You can self-publish, get the same playing field at Amazon and B&N as most publishers get (one Web page per book), and then do your own promotion, which most authors end up doing anyway. You get more of the money in most cases. Plus, if you're truly timid, you don't have to face rejection. At least until somebody accidentally buys your poorly edited jumble of alphabet and demands a refund. Alternately, if you're assuming you're too (fill in the blank--"extreme, controversial, daring, literate, good-looking, intelligent, Billy Bob Thorntonish") for the mainstream publishing industry, then go ahead and lulu createspace kindle your way to fame and fortune and giving your momma something to brag about during bridge.

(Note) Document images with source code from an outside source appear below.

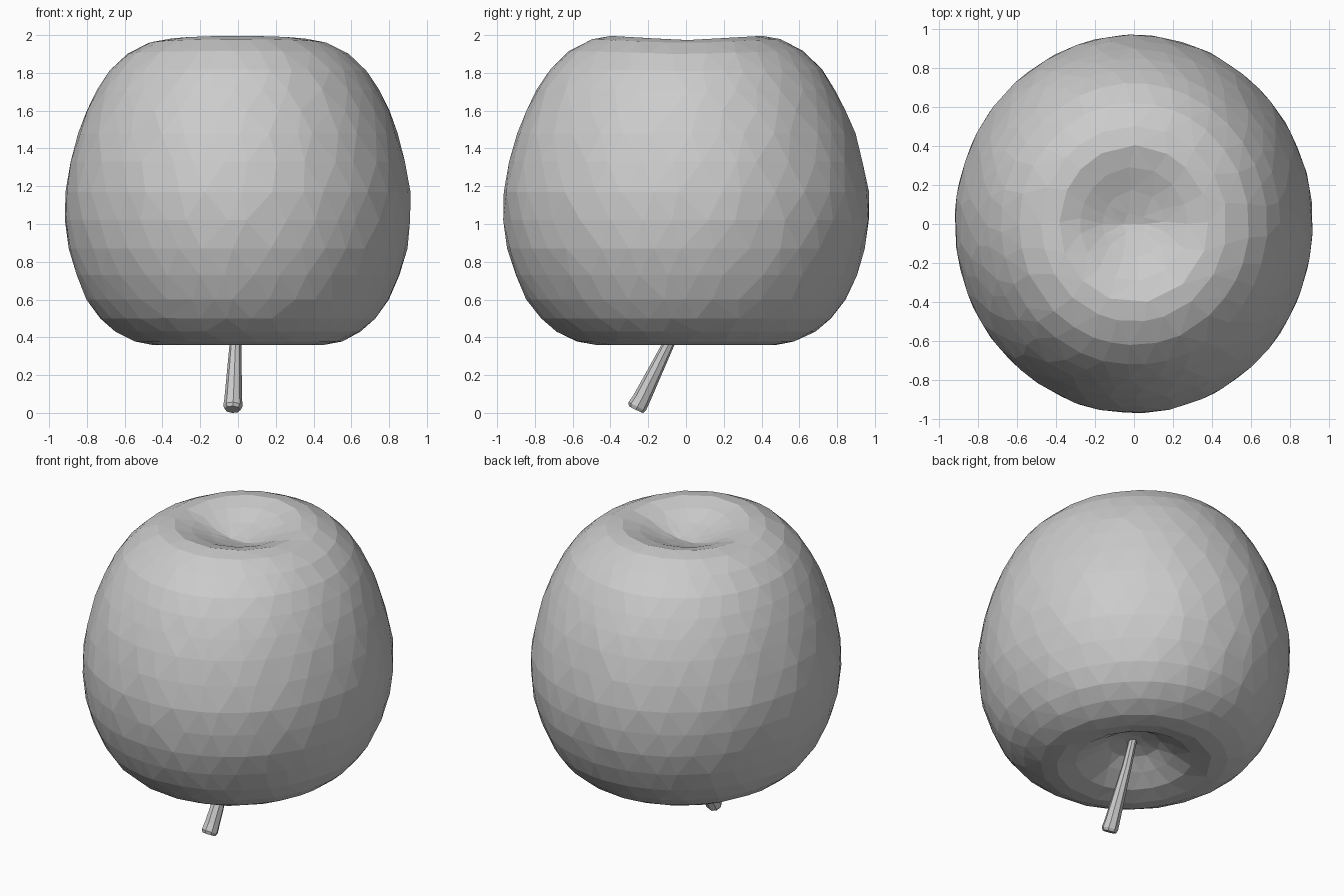
import bpy, bmesh, math, random
from mathutils import Vector

if "Cube" in bpy.data.objects:
    bpy.data.objects.remove(bpy.data.objects["Cube"])

random.seed(4)


def add_object(name, bm):
    bmesh.ops.recalc_face_normals(bm, faces=bm.faces)
    mesh = bpy.data.meshes.new(name)
    bm.to_mesh(mesh)
    bm.free()
    obj = bpy.data.objects.new(name, mesh)
    bpy.context.collection.objects.link(obj)
    return obj


def bridge(bm, a, b):
    n = len(a)
    for i in range(n):
        bm.faces.new((a[i], a[(i + 1) % n], b[(i + 1) % n], b[i]))


# Fruit body: (radius, height) from the stem hollow, round the side, to the top hollow
PROFILE = [(0.06, 0.525), (0.16, 0.50), (0.26, 0.44), (0.36, 0.385), (0.48, 0.36), (0.58, 0.378),
           (0.685, 0.43), (0.77, 0.50), (0.845, 0.60), (0.905, 0.73), (0.948, 0.87), (0.967, 1.02),
           (0.967, 1.17), (0.938, 1.33), (0.895, 1.48), (0.847, 1.60), (0.79, 1.71),
           (0.72, 1.81), (0.62, 1.90), (0.50, 1.957), (0.40, 1.973), (0.29, 1.945),
           (0.17, 1.90), (0.06, 1.87)]
SIDES = 36

bm = bmesh.new()
rings = []
for k, (r, z) in enumerate(PROFILE):
    ring = []
    for i in range(SIDES):
        a = math.tau * (i + 0.5 * (k % 2) + random.uniform(-0.25, 0.25)) / SIDES
        # slightly oval plan, with the top rim higher at front and back
        lift = 0.025 * abs(math.sin(a)) * max(0, (z - 1.7) / 0.3)
        wobble = 1 + random.uniform(-0.003, 0.003)
        ring.append(bm.verts.new((0.947 * r * wobble * math.cos(a),
                                  r * wobble * math.sin(a), z + lift)))
    rings.append(ring)
for a, b in zip(rings, rings[1:]):
    bridge(bm, a, b)
bm.faces.new(rings[0])
bm.faces.new(rings[-1])
bmesh.ops.triangulate(bm, faces=bm.faces)
body = add_object("fruit_body", bm)
# Irregular low-poly facets
dec = body.modifiers.new("facets", 'DECIMATE')
dec.ratio = 0.7

# Stem: eight-sided tapered stick leaning forward out of the lower hollow
bm = bmesh.new()
path = [((0.0, 0.0, 0.56), 0.024), ((-0.013, -0.085, 0.38), 0.03),
        ((-0.025, -0.235, 0.075), 0.047), ((-0.027, -0.258, 0.035), 0.051),
        ((-0.028, -0.265, 0.018), 0.042)]
axis = (Vector(path[-1][0]) - Vector(path[0][0])).normalized()
u = axis.cross(Vector((0, 1, 0))).normalized()
v = axis.cross(u)
rings = []
for p, r in path:
    rings.append([bm.verts.new(Vector(p) + r * (math.cos(math.tau * i / 8) * u
                                               + math.sin(math.tau * i / 8) * v))
                  for i in range(8)])
for a, b in zip(rings, rings[1:]):
    bridge(bm, a, b)
bm.faces.new(rings[0])
bm.faces.new(rings[-1])
add_object("stem", bm)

The reality is, getting accepted by a major agent or editor is darned hard, takes lots of work, and requires much luck. You have to be not only good but better than the thousands of other merely "good" writers. You have to not only land on the right desk, you have to do it at the right time with the right project. And even if you beat the odds and get accepted, then the real battle begins. Because thousands of writers are pushing from behind, and thousands of great writers ahead of you are pushing you off the shelves. Given all that, it makes perfect sense to slap up an e-book, or cram fodder through a print-on-demand press.
But you know what? The hard way's still worth it. It's a dream that's almost impossible to reach. In other words, the kind of dream worth having. But what do I know? I only have about 700 rejection slips and eight books out there killing trees. It's worth it.